Read through the records. Copy each line that has the word "lathe".

** Opening Given data block **

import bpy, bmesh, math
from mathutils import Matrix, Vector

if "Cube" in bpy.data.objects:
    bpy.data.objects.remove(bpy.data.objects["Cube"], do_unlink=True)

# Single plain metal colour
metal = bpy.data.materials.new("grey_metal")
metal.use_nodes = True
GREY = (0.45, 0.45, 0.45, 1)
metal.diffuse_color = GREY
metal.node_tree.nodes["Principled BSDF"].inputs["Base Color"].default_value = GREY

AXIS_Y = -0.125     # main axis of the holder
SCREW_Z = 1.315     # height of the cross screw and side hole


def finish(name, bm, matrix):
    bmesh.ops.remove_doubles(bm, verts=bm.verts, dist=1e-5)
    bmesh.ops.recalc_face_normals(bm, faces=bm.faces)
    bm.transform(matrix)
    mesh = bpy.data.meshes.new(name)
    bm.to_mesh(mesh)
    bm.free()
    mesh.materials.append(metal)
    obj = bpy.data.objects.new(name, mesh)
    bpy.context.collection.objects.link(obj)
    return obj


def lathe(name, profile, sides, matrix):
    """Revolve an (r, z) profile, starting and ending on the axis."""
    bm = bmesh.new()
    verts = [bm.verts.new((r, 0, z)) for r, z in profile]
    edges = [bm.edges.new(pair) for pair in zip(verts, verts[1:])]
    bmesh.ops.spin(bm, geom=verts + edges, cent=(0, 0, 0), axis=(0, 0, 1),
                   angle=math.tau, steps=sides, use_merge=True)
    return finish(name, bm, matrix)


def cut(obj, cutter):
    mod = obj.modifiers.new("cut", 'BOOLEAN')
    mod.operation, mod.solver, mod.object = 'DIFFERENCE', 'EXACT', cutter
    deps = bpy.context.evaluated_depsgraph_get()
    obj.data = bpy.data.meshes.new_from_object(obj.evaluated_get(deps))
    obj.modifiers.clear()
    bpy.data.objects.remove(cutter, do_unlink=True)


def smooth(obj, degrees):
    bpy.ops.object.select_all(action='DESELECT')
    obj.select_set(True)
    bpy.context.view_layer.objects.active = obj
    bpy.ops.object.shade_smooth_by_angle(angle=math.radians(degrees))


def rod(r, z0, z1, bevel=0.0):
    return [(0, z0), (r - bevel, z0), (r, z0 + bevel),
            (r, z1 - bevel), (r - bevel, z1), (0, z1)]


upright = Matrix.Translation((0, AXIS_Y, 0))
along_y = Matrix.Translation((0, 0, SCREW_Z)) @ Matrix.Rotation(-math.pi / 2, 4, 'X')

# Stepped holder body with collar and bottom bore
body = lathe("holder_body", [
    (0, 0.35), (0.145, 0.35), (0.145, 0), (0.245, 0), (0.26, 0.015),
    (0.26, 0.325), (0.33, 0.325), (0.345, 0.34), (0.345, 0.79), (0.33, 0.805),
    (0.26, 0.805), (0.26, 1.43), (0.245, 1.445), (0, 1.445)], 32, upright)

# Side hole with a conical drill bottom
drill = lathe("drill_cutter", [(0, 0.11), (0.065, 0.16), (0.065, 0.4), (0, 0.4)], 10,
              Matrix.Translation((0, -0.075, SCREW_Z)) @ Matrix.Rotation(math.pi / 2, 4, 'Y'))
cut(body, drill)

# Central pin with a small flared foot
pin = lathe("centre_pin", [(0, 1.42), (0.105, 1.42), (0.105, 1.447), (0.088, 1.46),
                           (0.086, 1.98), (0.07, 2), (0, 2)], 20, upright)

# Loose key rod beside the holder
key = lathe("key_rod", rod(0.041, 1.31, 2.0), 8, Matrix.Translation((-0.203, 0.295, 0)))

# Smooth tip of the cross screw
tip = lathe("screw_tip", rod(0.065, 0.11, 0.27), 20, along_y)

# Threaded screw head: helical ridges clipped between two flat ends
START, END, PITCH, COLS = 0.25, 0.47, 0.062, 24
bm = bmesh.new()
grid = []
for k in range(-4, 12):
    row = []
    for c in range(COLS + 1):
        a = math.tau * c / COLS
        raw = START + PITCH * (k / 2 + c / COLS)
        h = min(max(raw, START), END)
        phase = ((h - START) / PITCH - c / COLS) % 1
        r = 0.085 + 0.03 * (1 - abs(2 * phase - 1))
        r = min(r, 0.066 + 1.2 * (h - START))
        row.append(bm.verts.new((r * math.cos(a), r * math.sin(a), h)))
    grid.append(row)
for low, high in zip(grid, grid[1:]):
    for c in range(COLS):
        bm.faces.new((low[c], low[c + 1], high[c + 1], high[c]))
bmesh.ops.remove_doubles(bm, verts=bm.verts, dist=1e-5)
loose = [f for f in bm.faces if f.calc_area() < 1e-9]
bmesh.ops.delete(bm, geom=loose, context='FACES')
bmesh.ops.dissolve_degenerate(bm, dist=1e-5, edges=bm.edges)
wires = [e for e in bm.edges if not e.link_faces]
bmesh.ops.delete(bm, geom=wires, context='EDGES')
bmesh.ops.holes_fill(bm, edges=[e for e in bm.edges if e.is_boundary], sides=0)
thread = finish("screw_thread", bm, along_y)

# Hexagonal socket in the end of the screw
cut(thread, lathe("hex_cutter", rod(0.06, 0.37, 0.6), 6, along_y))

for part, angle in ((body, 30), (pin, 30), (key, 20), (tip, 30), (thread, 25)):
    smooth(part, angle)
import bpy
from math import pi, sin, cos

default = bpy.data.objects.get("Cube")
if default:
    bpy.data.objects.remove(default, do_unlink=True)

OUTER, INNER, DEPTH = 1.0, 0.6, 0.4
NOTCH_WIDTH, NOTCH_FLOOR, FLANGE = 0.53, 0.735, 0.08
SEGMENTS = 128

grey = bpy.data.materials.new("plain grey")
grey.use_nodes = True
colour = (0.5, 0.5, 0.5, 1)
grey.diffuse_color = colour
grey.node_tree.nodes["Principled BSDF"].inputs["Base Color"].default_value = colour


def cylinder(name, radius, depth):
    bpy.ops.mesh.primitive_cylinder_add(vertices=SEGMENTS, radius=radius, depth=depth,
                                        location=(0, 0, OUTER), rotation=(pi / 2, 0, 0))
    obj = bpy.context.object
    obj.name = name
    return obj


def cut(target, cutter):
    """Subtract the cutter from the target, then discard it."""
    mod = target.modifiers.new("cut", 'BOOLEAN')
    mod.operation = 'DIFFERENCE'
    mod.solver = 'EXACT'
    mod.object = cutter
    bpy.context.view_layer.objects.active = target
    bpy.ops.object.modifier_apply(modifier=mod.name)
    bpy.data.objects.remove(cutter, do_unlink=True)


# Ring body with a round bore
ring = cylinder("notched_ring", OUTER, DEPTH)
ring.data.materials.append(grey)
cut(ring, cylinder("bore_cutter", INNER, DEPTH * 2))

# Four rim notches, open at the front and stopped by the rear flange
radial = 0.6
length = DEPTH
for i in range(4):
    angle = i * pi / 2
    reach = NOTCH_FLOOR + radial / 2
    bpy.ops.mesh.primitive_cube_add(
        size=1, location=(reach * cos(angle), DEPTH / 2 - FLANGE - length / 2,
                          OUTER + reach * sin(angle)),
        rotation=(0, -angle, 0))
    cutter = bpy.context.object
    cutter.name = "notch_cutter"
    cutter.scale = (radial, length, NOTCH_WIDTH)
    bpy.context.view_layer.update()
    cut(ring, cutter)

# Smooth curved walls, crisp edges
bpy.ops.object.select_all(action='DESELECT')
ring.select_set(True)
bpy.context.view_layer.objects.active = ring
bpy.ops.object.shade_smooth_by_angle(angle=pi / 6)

** Closing Given data block **

Task output ::
def lathe(name, profile, sides, matrix):
body = lathe("holder_body", [
drill = lathe("drill_cutter", [(0, 0.11), (0.065, 0.16), (0.065, 0.4), (0, 0.4)], 10,
pin = lathe("centre_pin", [(0, 1.42), (0.105, 1.42), (0.105, 1.447), (0.088, 1.46),
key = lathe("key_rod", rod(0.041, 1.31, 2.0), 8, Matrix.Translation((-0.203, 0.295, 0)))
tip = lathe("screw_tip", rod(0.065, 0.11, 0.27), 20, along_y)
cut(thread, lathe("hex_cutter", rod(0.06, 0.37, 0.6), 6, along_y))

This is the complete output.